Intel has said payments it's made to manufacturers to get them to use its chips in their tablets were down to mistakes it made on price points for Atom devices - and it hopes to avoid doing the same with smartphones.
Earlier this week, CEO Brian Krzanich said Intel had made "good progress" in tablets after being slow to get into the market.
The company set a target of 40 million tablets incorporating its chips to be shipped this year, and has paid manufacturers to use its chips in the hope they'd continue to use them in the future, according to Reuters.
Chris Walker, Intel's head of tablets, said the company was now the number two processor supplier to tablets; multiple companies make chips using rival ARM's designs.
Speaking of the payments to help push Intel into tablets, Walker said he "would characterise our programme differently" than media reports have described it.
"When we started our original design points for Atom, we had designed it for performance, form factors and cost points that became out of sync with where the market was going," he told a media event at the Intel Developer Forum.
"What we decided to do was help work out any platform matters that came from the wrong design point," he said.
He added that Intel also contributes to "co-marketing" efforts with manufacturers - kicking money into the advertising pot "to bring an awareness to a very big tablet market that [having] Intel inside your devices does make a very big difference."
Intel has also trailed ARM rivals on smartphones, but Walker said efforts such as the SoFIA platform would help ensure that Intel covered all price points.
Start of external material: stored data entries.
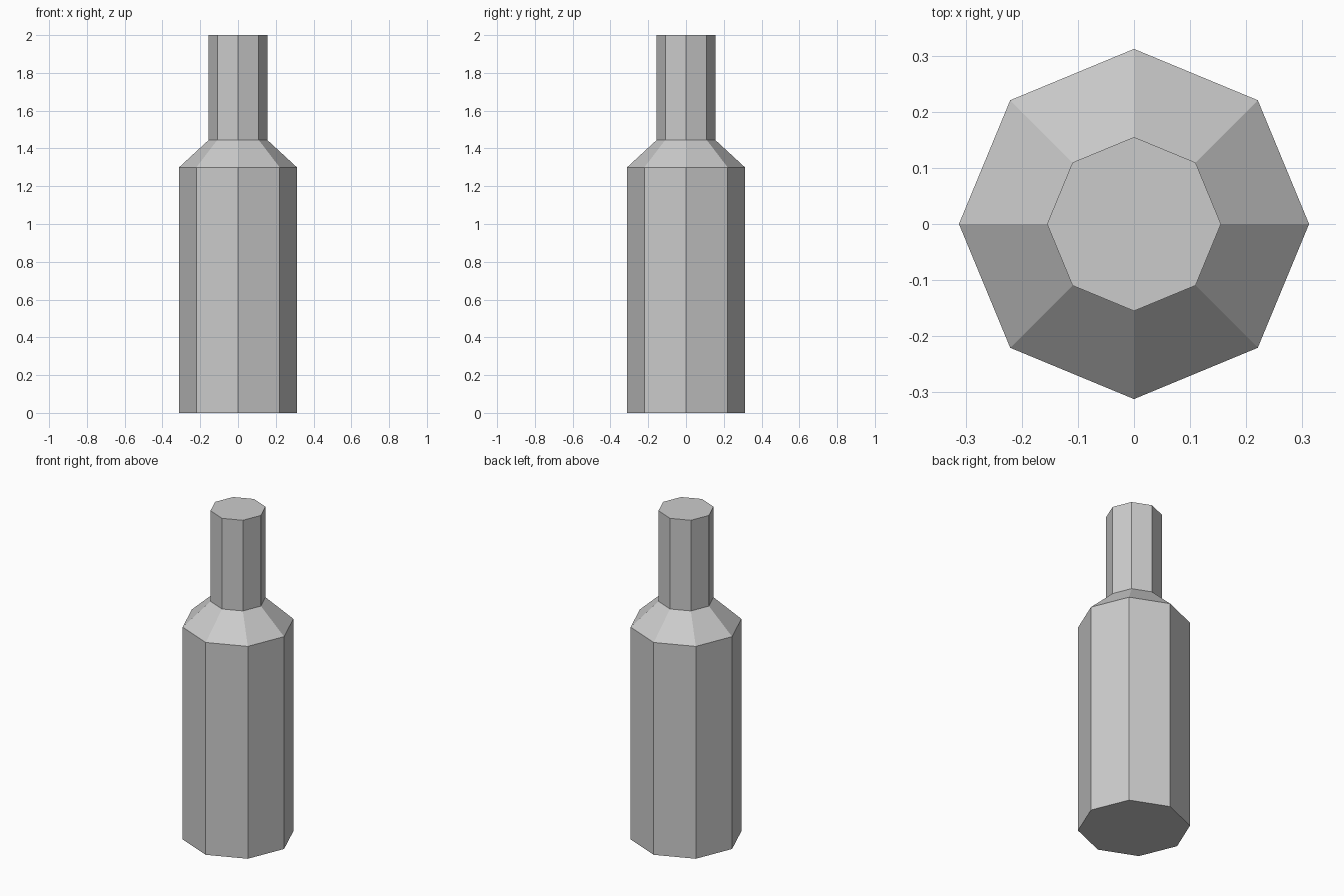
import bpy
import bmesh
from math import cos, sin, tau

cube = bpy.data.objects.get("Cube")
if cube:
    bpy.data.objects.remove(cube, do_unlink=True)

SIDES = 8
# (radius, height) from base to mouth
PROFILE = [(0.312, 0), (0.312, 1.3), (0.155, 1.445), (0.155, 2)]

# Plain grey material
grey = bpy.data.materials.new("plain_grey")
grey.use_nodes = True
colour = (0.6, 0.6, 0.6, 1)
grey.diffuse_color = colour
grey.node_tree.nodes["Principled BSDF"].inputs["Base Color"].default_value = colour

# Octagonal rings up the profile
bm = bmesh.new()
rings = [[bm.verts.new((r * cos(tau * i / SIDES), r * sin(tau * i / SIDES), z))
          for i in range(SIDES)] for r, z in PROFILE]

# Body, shoulder and neck walls
for low, high in zip(rings, rings[1:]):
    for i in range(SIDES):
        j = (i + 1) % SIDES
        bm.faces.new((low[i], low[j], high[j], high[i]))

# Base and closed top
bm.faces.new(rings[0][::-1])
bm.faces.new(rings[-1])

mesh = bpy.data.meshes.new("bottle")
bm.to_mesh(mesh)
bm.free()
mesh.materials.append(grey)
bottle = bpy.data.objects.new("bottle", mesh)
bpy.context.collection.objects.link(bottle)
“I don’t want to do that with phones,” CEO Brian Krzanich told Re/Code earlier this week. “I would really like to avoid that.”
This article originally appeared at pcpro.co.uk